The North Carolina Supreme Court has issued an order to take up a case that will determine when about 56,000 felons regain the right to vote.
The justices granted a request to intervene in a pending appeals case centered on a 1973 law that spells out when convicted felons regain the right to vote in North Carolina.
A trial court in March issued a 2-1 split decision to overturn a 1973 law that prohibits felons from voting until their sentences are complete, including post-release probation or parole. The case stems from a 2019 lawsuit filed by the Raleigh-based Community Success Initiative, which claims the law violates the state constitution and was crafted with a racist intent.
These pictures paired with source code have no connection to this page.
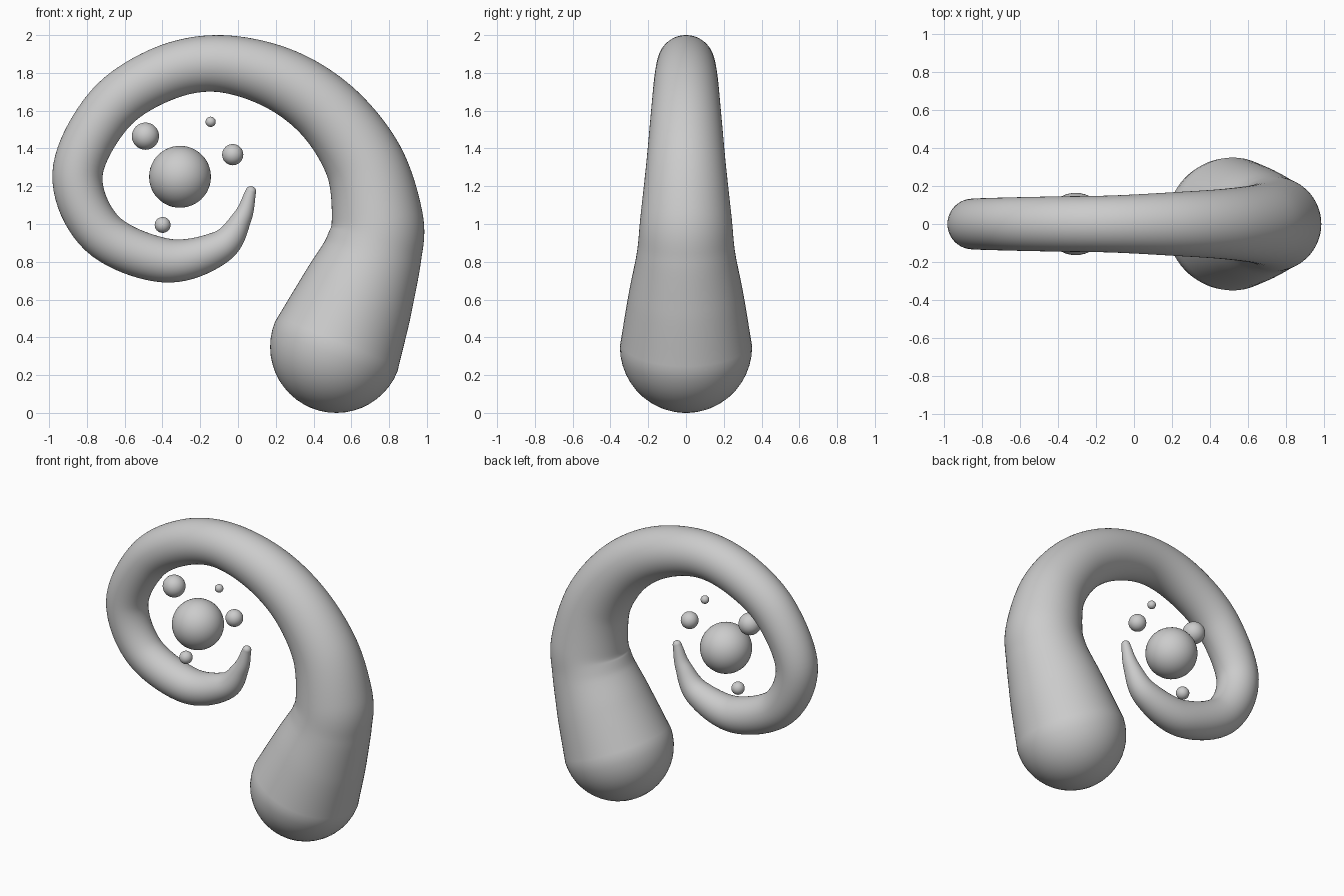
import bpy, bmesh, math
from mathutils import Vector

if "Cube" in bpy.data.objects:
    bpy.data.objects.remove(bpy.data.objects["Cube"])

# Tapered spiral: centre x, centre z, radius, from heavy foot to curled tip
PATH = [(0.52, 0.35, 0.35), (0.63, 0.62, 0.305), (0.715, 0.85, 0.26),
        (0.737, 1.03, 0.242), (0.668, 1.325, 0.21), (0.475, 1.595, 0.185),
        (0.205, 1.775, 0.167), (-0.12, 1.85, 0.15), (-0.42, 1.785, 0.145),
        (-0.69, 1.595, 0.139), (-0.85, 1.26, 0.133), (-0.72, 0.95, 0.126),
        (-0.385, 0.807, 0.117), (-0.10, 0.875, 0.088), (0.02, 1.03, 0.052),
        (0.068, 1.172, 0.028)]
SIDES, STEPS, CAP = 64, 10, 12


def smooth_path(points):
    """Catmull-Rom samples through the points."""
    p = [Vector(v) for v in points]
    p = [2 * p[0] - p[1]] + p + [2 * p[-1] - p[-2]]
    out = []
    for i in range(1, len(p) - 2):
        a, b, c, d = p[i - 1:i + 3]
        for k in range(STEPS):
            t = k / STEPS
            out.append(0.5 * (2 * b + (c - a) * t + (2 * a - 5 * b + 4 * c - d) * t * t
                              + (3 * b - a - 3 * c + d) * t ** 3))
    return out + [p[-2]]


def spiral(name):
    s = smooth_path(PATH)
    rings = []
    for i, q in enumerate(s):
        d = s[min(i + 1, len(s) - 1)] - s[max(i - 1, 0)]
        rings.append((Vector((q.x, 0, q.y)), Vector((d.x, 0, d.y)).normalized(), q.z))

    # Round cap rings beyond each end
    def cap(ring, sign):
        c, t, r = ring
        angles = [math.pi / 2 * k / CAP for k in range(1, CAP)]
        return [(c + t * sign * r * math.sin(a), t, r * math.cos(a)) for a in angles]

    start, end = rings[0], rings[-1]
    poles = [start[0] - start[1] * start[2], end[0] + end[1] * end[2]]
    rings = cap(start, -1)[::-1] + rings + cap(end, 1)

    bm = bmesh.new()
    loops = []
    for c, t, r in rings:
        n = Vector((-t.z, 0, t.x))
        loops.append([bm.verts.new(c + r * (n * math.cos(a) + Vector((0, math.sin(a), 0))))
                      for a in (2 * math.pi * k / SIDES for k in range(SIDES))])
    for l0, l1 in zip(loops, loops[1:]):
        for k in range(SIDES):
            j = (k + 1) % SIDES
            bm.faces.new((l0[k], l0[j], l1[j], l1[k]))
    for pole, loop in zip(poles, (loops[0], loops[-1])):
        v = bm.verts.new(pole)
        for k in range(SIDES):
            bm.faces.new((v, loop[k], loop[(k + 1) % SIDES]))
    finish(bm, name)


def finish(bm, name, location=(0, 0, 0)):
    bmesh.ops.recalc_face_normals(bm, faces=bm.faces[:])
    for f in bm.faces:
        f.smooth = True
    mesh = bpy.data.meshes.new(name)
    bm.to_mesh(mesh)
    bm.free()
    ob = bpy.data.objects.new(name, mesh)
    ob.location = location
    bpy.context.collection.objects.link(ob)


def ball(name, x, z, r):
    bm = bmesh.new()
    bmesh.ops.create_icosphere(bm, subdivisions=4, radius=r)
    finish(bm, name, (x, 0, z))


spiral("spiral_body")

# Floating balls inside the curl
ball("centre_ball", -0.307, 1.25, 0.164)
ball("upper_left_ball", -0.49, 1.465, 0.072)
ball("right_ball", -0.028, 1.367, 0.056)
ball("top_tiny_ball", -0.145, 1.541, 0.027)
ball("lower_ball", -0.399, 0.995, 0.042)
The trial court sided with the plaintiffs and ordered "if a person otherwise eligible to vote is not in jail or prison for a felony conviction, they may lawfully register and vote in North Carolina."
Republican lawmakers defending the law appealed the case to the North Carolina Court of Appeals. A three-judge panel with the appeals court split 2-1 in an April ruling that felons would not be allowed to register or vote in the May 17 primary or July 25 elections, but lifted the restriction for the November election as the case progressed through appeal.
State legislative leaders requested an "en banc" hearing from the full 15-member Court of Appeals to reconsider the decision, while the plaintiffs requested the state Supreme Court intervene.
The trial court decision was rendered by a Democrat and unaffiliated judge, with a Republican judge in dissent. The appeals court panel consisted of two Democrat judges who overruled a Republican colleague. The full Court of Appeals consists of 10 Republicans and five Democrats. The state Supreme Court is comprised of four Democrats and three Republicans.
The Friday Supreme Court order, signed by Democrat Justice Anita Earls, grants the plaintiff’s motion to move the case out of the appeals court, but dismissed as moot requests to suspend the normal rules of procedure to expedite the case and to allow felons to vote in the primary.
"Briefs of the respective parties shall be submitted to this court within the times allowed and in the manner provided by Appellate Rule 15(g)(1)," Earls wrote.
Lawyers for legislative Republicans argue the trial court ruling in the case ignored a provision in the state constitution that states felons cannot vote in state elections until they are "first restored to the rights of citizenship in the manner prescribed by law." Because the trial court struck down the law, there’s now no "manner prescribed by law" that allows felons to vote, they argue.
The Carolina Journal notes Appeals Court Judge Jefferson Griffin pointed to that reality when he dissented last month.
"The framers of our State Constitution, and the people of this State, established … that convicted felons would not be treated the same as similarly situated, law-abiding citizens and would not be entitled to [the] same right to vote in free elections," Griffin wrote. "Instead, convicted felons would not have the right to vote unless their voting rights are restored ‘in the manner prescribed by law.’"
Griffin also referenced the "high risk of irreparable harm" from allowing felons to vote before the case is resolved.
"If convicted felons are permitted to vote in the November election and Petitioners subsequently prevail on the merits of their appeal, untold thousands of lawful votes cast by North Carolina citizens likely will be diluted by votes cast by convicted felons in violation of our State Constitution," Griffin wrote.
The state Supreme Court is expected to hear the case later this year, according to the Carolina Journal.